### [Exercise instructions]
Print, word for word, every line from the beginning of the listing up to and including the line with "edges = [bm.edges.new(pair)". Pictures are to be excluded.
%%
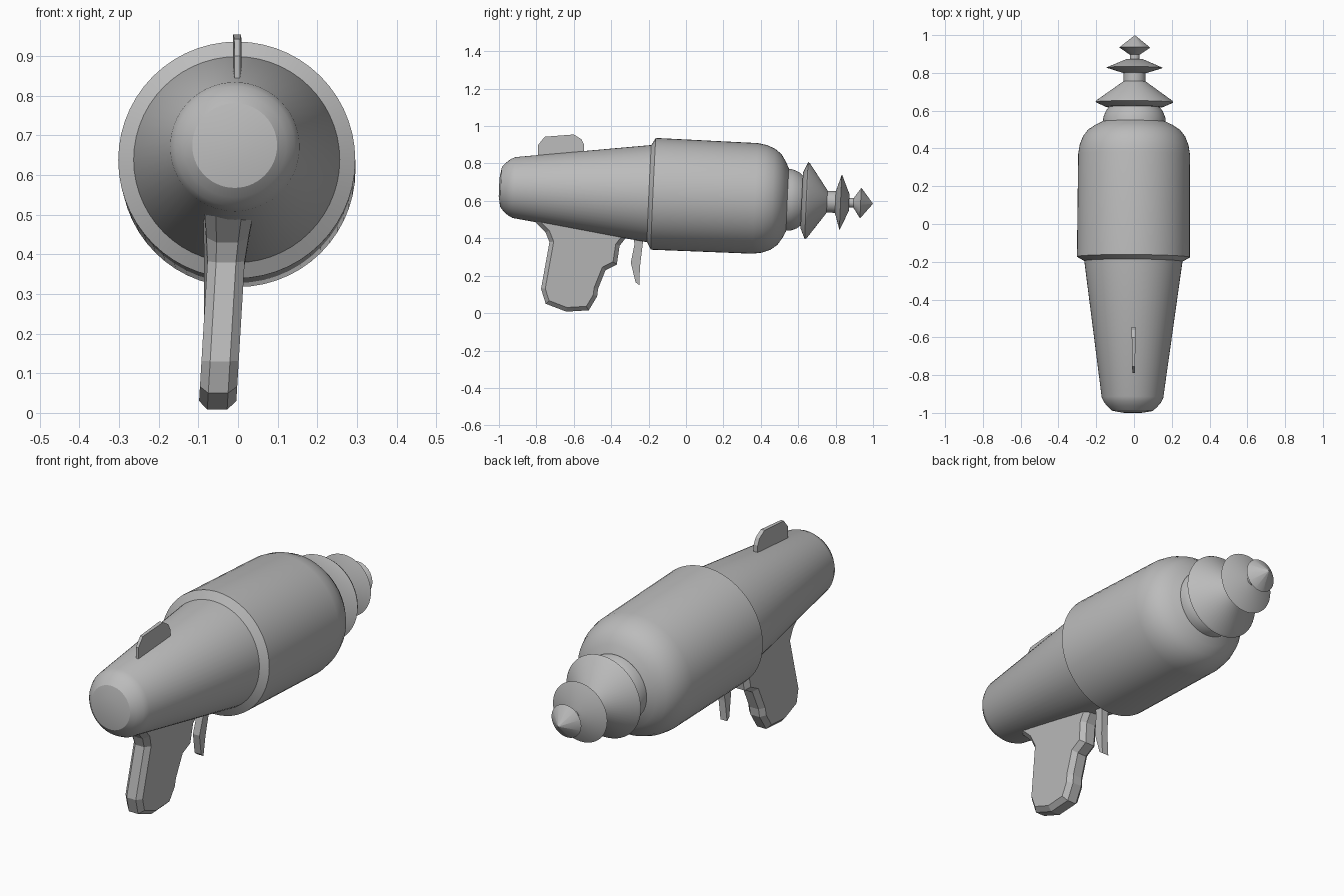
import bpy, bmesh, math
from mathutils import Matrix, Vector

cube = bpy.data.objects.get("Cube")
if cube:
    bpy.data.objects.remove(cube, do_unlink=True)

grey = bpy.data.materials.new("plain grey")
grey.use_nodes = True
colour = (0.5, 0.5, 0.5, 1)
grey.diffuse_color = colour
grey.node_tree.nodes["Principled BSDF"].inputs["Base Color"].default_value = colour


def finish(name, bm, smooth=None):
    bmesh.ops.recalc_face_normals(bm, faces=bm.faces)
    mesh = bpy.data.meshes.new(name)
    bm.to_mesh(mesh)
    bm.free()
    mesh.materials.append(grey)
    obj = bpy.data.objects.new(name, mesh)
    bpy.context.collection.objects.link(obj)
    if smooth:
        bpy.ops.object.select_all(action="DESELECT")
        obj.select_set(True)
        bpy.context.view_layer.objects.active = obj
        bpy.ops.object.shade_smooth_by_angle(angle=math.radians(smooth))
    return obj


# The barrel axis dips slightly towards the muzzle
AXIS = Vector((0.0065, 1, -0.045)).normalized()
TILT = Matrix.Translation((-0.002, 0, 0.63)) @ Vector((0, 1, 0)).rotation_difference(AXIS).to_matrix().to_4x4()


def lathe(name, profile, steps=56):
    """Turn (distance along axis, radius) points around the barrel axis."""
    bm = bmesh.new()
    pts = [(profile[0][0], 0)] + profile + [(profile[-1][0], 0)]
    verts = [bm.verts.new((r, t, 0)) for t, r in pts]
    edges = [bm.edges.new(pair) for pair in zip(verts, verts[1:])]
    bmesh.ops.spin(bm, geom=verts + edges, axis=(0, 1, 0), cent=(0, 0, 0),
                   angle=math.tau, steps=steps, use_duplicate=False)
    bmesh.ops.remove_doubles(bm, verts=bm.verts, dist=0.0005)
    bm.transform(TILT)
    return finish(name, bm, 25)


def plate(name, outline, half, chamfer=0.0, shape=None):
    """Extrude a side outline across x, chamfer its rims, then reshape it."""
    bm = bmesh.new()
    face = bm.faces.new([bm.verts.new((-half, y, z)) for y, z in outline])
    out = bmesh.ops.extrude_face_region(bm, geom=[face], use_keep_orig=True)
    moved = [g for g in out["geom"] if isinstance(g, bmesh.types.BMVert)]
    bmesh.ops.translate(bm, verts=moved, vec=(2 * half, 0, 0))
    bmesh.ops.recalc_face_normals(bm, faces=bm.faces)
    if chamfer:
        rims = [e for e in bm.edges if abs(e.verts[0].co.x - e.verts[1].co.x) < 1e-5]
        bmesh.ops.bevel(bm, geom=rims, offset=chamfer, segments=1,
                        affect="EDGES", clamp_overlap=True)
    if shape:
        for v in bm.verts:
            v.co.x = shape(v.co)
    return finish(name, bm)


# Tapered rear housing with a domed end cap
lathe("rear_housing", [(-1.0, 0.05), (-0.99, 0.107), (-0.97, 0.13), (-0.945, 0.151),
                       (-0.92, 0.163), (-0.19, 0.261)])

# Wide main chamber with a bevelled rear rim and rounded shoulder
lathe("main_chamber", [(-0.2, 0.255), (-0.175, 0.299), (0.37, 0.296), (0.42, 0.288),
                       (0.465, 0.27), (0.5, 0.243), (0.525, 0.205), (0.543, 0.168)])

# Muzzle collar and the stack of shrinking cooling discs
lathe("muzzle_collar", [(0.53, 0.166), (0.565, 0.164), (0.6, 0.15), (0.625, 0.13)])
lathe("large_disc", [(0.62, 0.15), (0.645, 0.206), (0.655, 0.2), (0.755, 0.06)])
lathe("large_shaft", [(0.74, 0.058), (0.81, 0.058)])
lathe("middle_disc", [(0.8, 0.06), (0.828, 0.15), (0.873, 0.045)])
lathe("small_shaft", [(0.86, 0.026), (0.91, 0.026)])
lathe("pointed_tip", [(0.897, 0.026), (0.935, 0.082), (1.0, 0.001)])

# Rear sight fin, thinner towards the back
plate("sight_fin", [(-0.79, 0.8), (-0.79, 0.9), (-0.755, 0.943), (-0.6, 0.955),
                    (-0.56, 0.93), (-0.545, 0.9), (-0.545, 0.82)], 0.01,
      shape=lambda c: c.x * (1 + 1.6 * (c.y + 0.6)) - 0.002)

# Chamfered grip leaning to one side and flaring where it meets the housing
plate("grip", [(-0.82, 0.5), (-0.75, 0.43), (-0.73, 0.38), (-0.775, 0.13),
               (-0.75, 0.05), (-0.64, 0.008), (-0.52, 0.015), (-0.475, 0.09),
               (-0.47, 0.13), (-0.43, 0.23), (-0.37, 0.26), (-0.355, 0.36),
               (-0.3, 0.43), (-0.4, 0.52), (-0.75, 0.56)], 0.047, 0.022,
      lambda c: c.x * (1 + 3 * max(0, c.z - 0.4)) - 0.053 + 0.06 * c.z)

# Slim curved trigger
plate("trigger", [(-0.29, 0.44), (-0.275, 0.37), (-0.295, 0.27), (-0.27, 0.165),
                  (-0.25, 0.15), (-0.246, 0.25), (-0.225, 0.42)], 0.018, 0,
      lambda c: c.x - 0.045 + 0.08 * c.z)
%%
### [Answer to this problem]
import bpy, bmesh, math
from mathutils import Matrix, Vector

cube = bpy.data.objects.get("Cube")
if cube:
    bpy.data.objects.remove(cube, do_unlink=True)

grey = bpy.data.materials.new("plain grey")
grey.use_nodes = True
colour = (0.5, 0.5, 0.5, 1)
grey.diffuse_color = colour
grey.node_tree.nodes["Principled BSDF"].inputs["Base Color"].default_value = colour


def finish(name, bm, smooth=None):
    bmesh.ops.recalc_face_normals(bm, faces=bm.faces)
    mesh = bpy.data.meshes.new(name)
    bm.to_mesh(mesh)
    bm.free()
    mesh.materials.append(grey)
    obj = bpy.data.objects.new(name, mesh)
    bpy.context.collection.objects.link(obj)
    if smooth:
        bpy.ops.object.select_all(action="DESELECT")
        obj.select_set(True)
        bpy.context.view_layer.objects.active = obj
        bpy.ops.object.shade_smooth_by_angle(angle=math.radians(smooth))
    return obj


# The barrel axis dips slightly towards the muzzle
AXIS = Vector((0.0065, 1, -0.045)).normalized()
TILT = Matrix.Translation((-0.002, 0, 0.63)) @ Vector((0, 1, 0)).rotation_difference(AXIS).to_matrix().to_4x4()


def lathe(name, profile, steps=56):
    """Turn (distance along axis, radius) points around the barrel axis."""
    bm = bmesh.new()
    pts = [(profile[0][0], 0)] + profile + [(profile[-1][0], 0)]
    verts = [bm.verts.new((r, t, 0)) for t, r in pts]
    edges = [bm.edges.new(pair) for pair in zip(verts, verts[1:])]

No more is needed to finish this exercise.